PDF Application Testing with beSTORM

Step 1:

Create a directory to hold the PDF files. For example:


Make sure your user has permission to write in that directory (for example, open notepad, write something, and save it in C:PDF to see that it can be saved without a permission error)

Step 2:


Click on New Project

Give the project a name and click Next

From the list of modules, select PDF. On this same screen, fill in the Output directory to the directory in step 1 (in our example:C:PDF)

Step 3:

Click Next on the Module Environment screen

Step 4:

Click Next to skip the monitor configuration.

Step 5:

Click Finish to start creating the PDF file.

beSTORM will now start running and will create PDF files in the directory C:PDF



To speed up the process, you can pull the SPS slider (on the bottom left of the screen) to increase the file generation speed:


Stop the process (by clicking Pause) when you fill you have enough PDF files. Do not wait for beSTORM to finish since the number of possible PDF files is in the trillions of files.

Step 6:

The directory C:PDF will now have many subdirectories containing PDF files.
All these files are malformed PDF files that will be used to test the PDF application for security holes.

Locate the following .BAT files:





These are Windows script files and can be easily change to accommodate your environment. Make the following changes:



1. Locate the line that looks like:

(set threads=T1 T2 T3 T4 T5)(set inputdir=c:jpeg)

change c:jpeg to the directory where the PDF files are located (in our case C:/PDF)

2. Locate the line that looks like:

set appname= c:WINDOWSsystem32mspaint.exe

Change the application name to the path to Acrobat reader on your computer. Make sure to keep the double quotes before and after the full path.

Once you have made these modifications, run

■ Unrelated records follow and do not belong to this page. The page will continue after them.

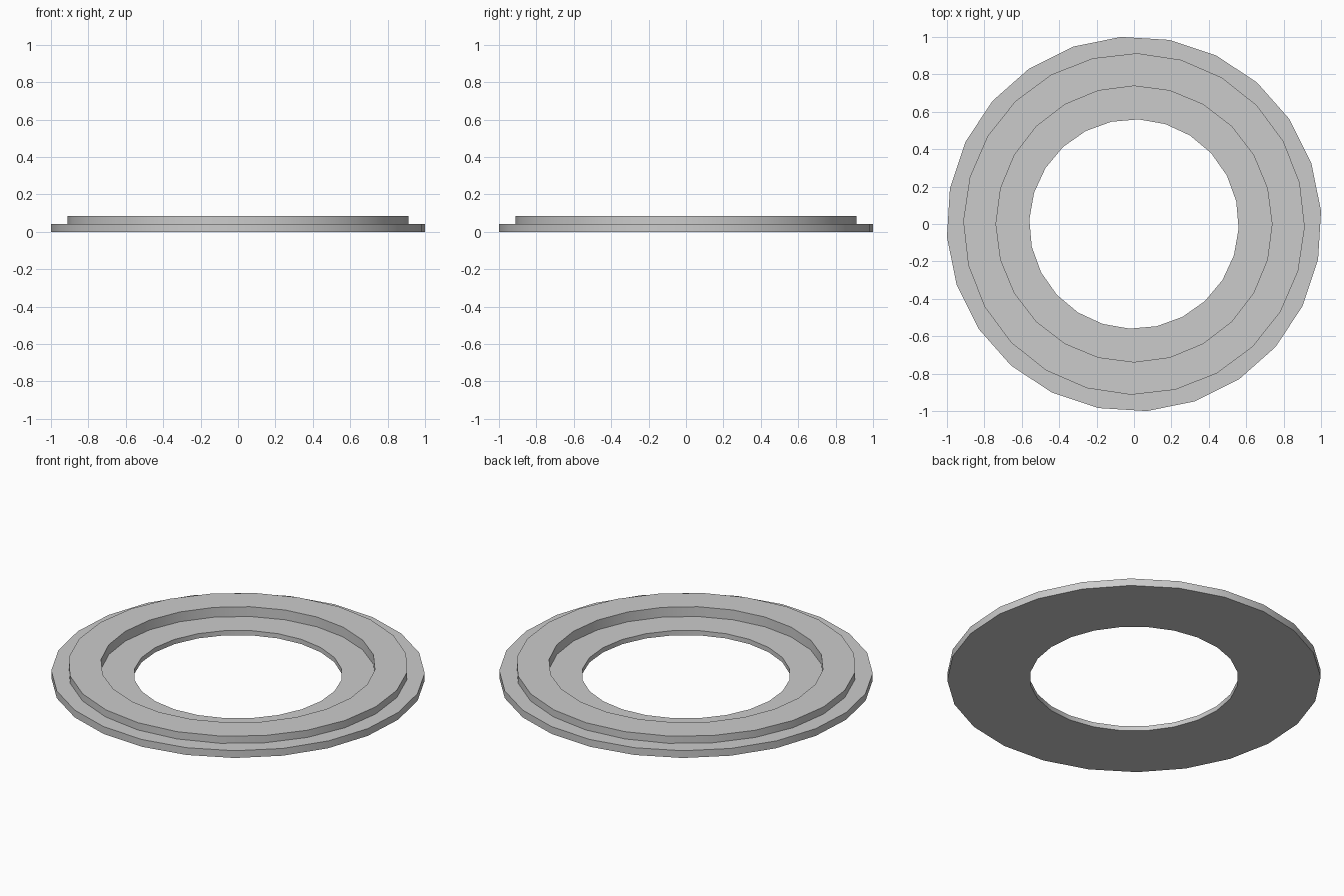
import bpy, bmesh, math

if "Cube" in bpy.data.objects:
    bpy.data.objects.remove(bpy.data.objects["Cube"])

SIDES = 24


def add_loop(bm, radius, z, turn):
    """One 24-sided loop, turned by a few degrees."""
    verts = []
    for i in range(SIDES):
        a = math.radians(turn) + math.tau * i / SIDES
        verts.append(bm.verts.new((radius * math.cos(a), radius * math.sin(a), z)))
    return verts


# Closed cross-section: radius, height, turn in degrees
profile = [
    (1.0025, 0.0, 4.0),      # outer flange
    (1.0025, 0.043, 4.0),
    (0.913, 0.043, -1.0),    # raised collar
    (0.913, 0.086, -1.0),
    (0.738, 0.086, 0.0),
    (0.738, 0.028, 0.0),     # inner ledge
    (0.56, 0.028, -2.4),
    (0.56, 0.0, -2.4),       # central hole
]

bm = bmesh.new()
loops = [add_loop(bm, *p) for p in profile]
for k, low in enumerate(loops):
    high = loops[(k + 1) % len(loops)]
    for i in range(SIDES):
        j = (i + 1) % SIDES
        bm.faces.new((low[i], low[j], high[j], high[i]))
bmesh.ops.recalc_face_normals(bm, faces=bm.faces)

mesh = bpy.data.meshes.new("stepped_ring")
bm.to_mesh(mesh)
bm.free()
ring = bpy.data.objects.new("stepped_ring", mesh)
bpy.context.collection.objects.link(ring)

# Smooth walls, crisp steps
bpy.context.view_layer.objects.active = ring
ring.select_set(True)
bpy.ops.object.shade_smooth_by_angle(angle=math.radians(30))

Either from command line or by double-clicking the batch file. If you have configured everything correctly, you should see acrobat reader being opened automatically, loading the PDF files, and automatically shutting down after a few seconds.